By Rachel Baldwin
CHARLESTON - Officials of the American Red Cross, Greater Alleghenies Blood Services Region, have expressed concern about the combined effects of this week’s wintry weather and widespread colds and flu on its organization’s efforts to meet collection targets and patient need.
“More healthy blood donors of all blood types are needed, particularly those with type O negative and B negative blood.
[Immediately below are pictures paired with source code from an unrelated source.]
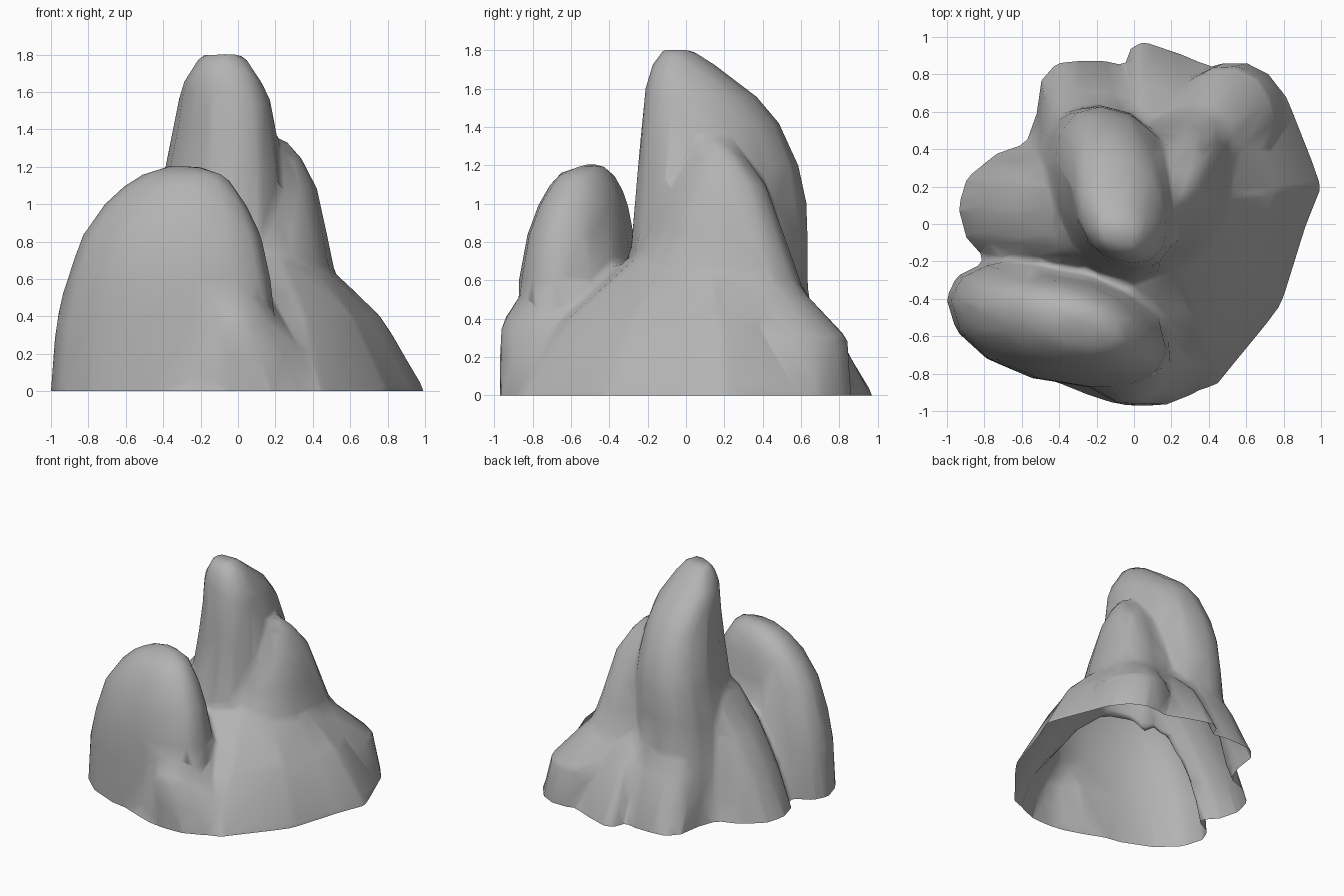
import bpy, bmesh, math

if "Cube" in bpy.data.objects:
    bpy.data.objects.remove(bpy.data.objects["Cube"])

FLOOR = -0.25   # lobes run below ground, then the shell is trimmed at z = 0
bm = bmesh.new()


def loft(rings):
    """Skin a stack of point rings and cap both ends."""
    loops = [[bm.verts.new(p) for p in ring] for ring in rings]
    n = len(loops[0])
    for a, b in zip(loops, loops[1:]):
        for i in range(n):
            j = (i + 1) % n
            bm.faces.new((a[i], a[j], b[j], b[i]))
    bm.faces.new(loops[0][::-1])
    bm.faces.new(loops[-1])


def lobe(levels, sides=14, power=2.4, skew=0.0):
    """Rounded rock lobe; each level is (z, xmin, xmax, ymin, ymax)."""
    levels = [(FLOOR,) + levels[0][1:]] + levels
    rings = []
    for z, x0, x1, y0, y1 in levels:
        ring = []
        for i in range(sides):
            t = 2 * math.pi * i / sides
            c, s = math.cos(t), math.sin(t + skew)
            u = math.copysign(abs(c) ** (2 / power), c)
            v = math.copysign(abs(s) ** (2 / power), s)
            ring.append(((x0 + x1) / 2 + u * (x1 - x0) / 2,
                         (y0 + y1) / 2 + v * (y1 - y0) / 2, z))
        rings.append(ring)
    loft(rings)


# spreading base: ground outline shrinking upward
outline = [(1.01, .2), (.92, -.02), (.79, -.44), (.44, -.87), (.05, -.93), (-.1, -.97),
           (-.3, -.9), (-.5, -.8), (-.7, -.5), (-.8, -.2), (-.9, -.05), (-.93, .16),
           (-.74, .38), (-.58, .43), (-.52, .6), (-.5, .78), (-.41, .87), (-.03, .82),
           (-.03, .94), (.04, .985), (.25, .915), (.44, .83), (.56, .87), (.82, .69)]
cx, cy = .1, .1
loft([[(cx + (x - cx) * s, cy + (y - cy) * s, z) for x, y in reversed(outline)]
      for z, s in [(FLOOR, 1.0), (0, 1.0), (.2, .87), (.4, .74), (.63, .47), (.78, .3)]])

# tall spire
lobe([(0, -.58, .3, -.36, .66), (.5, -.5, .26, -.32, .64), (.8, -.46, .25, -.29, .64),
      (1.02, -.43, .24, -.27, .63), (1.2, -.39, .23, -.255, .59), (1.42, -.345, .2, -.235, .49),
      (1.56, -.32, .175, -.22, .37), (1.65, -.295, .13, -.205, .25), (1.74, -.24, .075, -.17, .13),
      (1.805, -.19, .02, -.12, .03)], power=2.2, skew=-.25)
# right shoulder of the spire
lobe([(0, -.1, .62, -.36, .7), (.5, -.1, .56, -.3, .63), (.68, -.1, .51, -.25, .57),
      (.85, -.1, .475, -.2, .51), (1.1, -.1, .42, -.09, .42), (1.25, -.05, .34, 0, .3),
      (1.35, .05, .26, .08, .19)], skew=.25)
# front left lobe
lobe([(0, -1.005, .2, -.87, -.19), (.37, -.98, .2, -.875, -.2), (.6, -.92, .18, -.875, -.22),
      (.84, -.835, .125, -.83, -.27), (1.0, -.72, .05, -.77, -.3), (1.1, -.61, -.02, -.71, -.34),
      (1.16, -.51, -.07, -.66, -.38), (1.205, -.38, -.2, -.53, -.44)], power=2.2, skew=-.35)
# small front bulge
lobe([(0, -.36, .5, -.98, -.25), (.2, -.33, .38, -.98, -.25), (.37, -.29, .25, -.97, -.3),
      (.47, -.24, .16, -.91, -.35), (.53, -.16, .06, -.86, -.4)], power=2)
# left flank
lobe([(0, -.94, 0, -.24, .4), (.3, -.81, 0, -.24, .38), (.6, -.64, 0, -.23, .35),
      (.88, -.44, 0, -.18, .3)])
# back right buttress
lobe([(0, .25, .83, .2, .87), (.3, .22, .76, .2, .85), (.5, .15, .6, .15, .66),
      (.66, .1, .48, .1, .53)], power=2.1)
# back left apron
lobe([(0, -.52, .05, .3, .88), (.2, -.5, .05, .3, .79), (.4, -.46, .08, .3, .7),
      (.55, -.41, .12, .3, .62)], power=2.8)

bmesh.ops.recalc_face_normals(bm, faces=bm.faces)
mesh = bpy.data.meshes.new("rock_lobes")
bm.to_mesh(mesh)
bm.free()
src = bpy.data.objects.new("rock_lobes", mesh)
bpy.context.collection.objects.link(src)

# fuse the lobes, soften the joins, reduce to broad facets
rm = src.modifiers.new("fuse", 'REMESH')
rm.mode = 'VOXEL'
rm.voxel_size = 0.02
sm = src.modifiers.new("soften", 'SMOOTH')
sm.factor = 0.5
sm.iterations = 24
dec = src.modifiers.new("facet", 'DECIMATE')
dec.ratio = 0.014
dg = bpy.context.evaluated_depsgraph_get()
rock_mesh = bpy.data.meshes.new_from_object(src.evaluated_get(dg))
bpy.data.objects.remove(src)

# trim to an open shell standing on the ground
bm = bmesh.new()
bm.from_mesh(rock_mesh)
bmesh.ops.bisect_plane(bm, geom=bm.verts[:] + bm.edges[:] + bm.faces[:],
                       plane_co=(0, 0, 0), plane_no=(0, 0, 1), clear_inner=True)
for f in bm.faces:
    f.smooth = True
bm.to_mesh(rock_mesh)
bm.free()
rock = bpy.data.objects.new("rock_outcrop", rock_mesh)
bpy.context.collection.objects.link(rock)

# dark stone
stone = bpy.data.materials.new("dark_stone")
stone.diffuse_color = (.45, .45, .45, 1)
stone.use_nodes = True
stone.node_tree.nodes["Principled BSDF"].inputs["Base Color"].default_value = stone.diffuse_color
rock_mesh.materials.clear()
rock_mesh.materials.append(stone)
Colds and flu may be contributing factors to an increased number of donor appointment cancellations,” said John Hagins, CEO of the Greater Alleghenies Region.
He added that this week’s extreme temperatures and periods of snow have resulted in blood drive cancellations and lower-than-usual donor turnout in many portions of the 100-county blood services region.
“Several blood drive sponsors have reported that their usual donors have said the weather has prevented them from donating blood,” Hagins said.
According to the Red Cross, approximately 38 percent of the public is eligible to donate blood, while only a fraction of those eligible donate each year. Hagins emphasized that donating blood will not cause you to be more susceptible to the flu. Your resistance to the flu will not be compromised simply by giving blood. There is no waiting period to donate blood after receiving a flu vaccine, as long as you are feeling healthy and well the day of donation.
With warmer weather forecast for the remainder of the month, the Red Cross urges the public to donate blood at an upcoming Red Cross blood drive. To schedule an appointment to donate, please call 1-800-RED CROSS (1-800-733-2767), or visit redcrossblood.org for more information.
Individuals who are 17 years of age (16 with parental permission in some states), meet weight and height requirements (110 pounds or more, depending on their height), and are in generally good health may be eligible to donate blood. Individuals should bring their Red Cross blood donor card or other form of positive ID when they come to donate.
The Greater Alleghenies Blood Services Region serves blood donors, sponsors, patients and hospitals in 100 counties, and needs to collect about 700 units of blood and platelets a day to meet patient need in 81 hospitals.
The American Red Cross shelters, feeds and provides emotional support to victims of disasters; supplies about 40 percent of the nation’s blood; teaches skills that save lives; provides international humanitarian aid; and supports military members and their families. The Red Cross is a not-for-profit organization that depends on volunteers and the generosity of the American public to perform its mission. For more information, please visit redcross.org.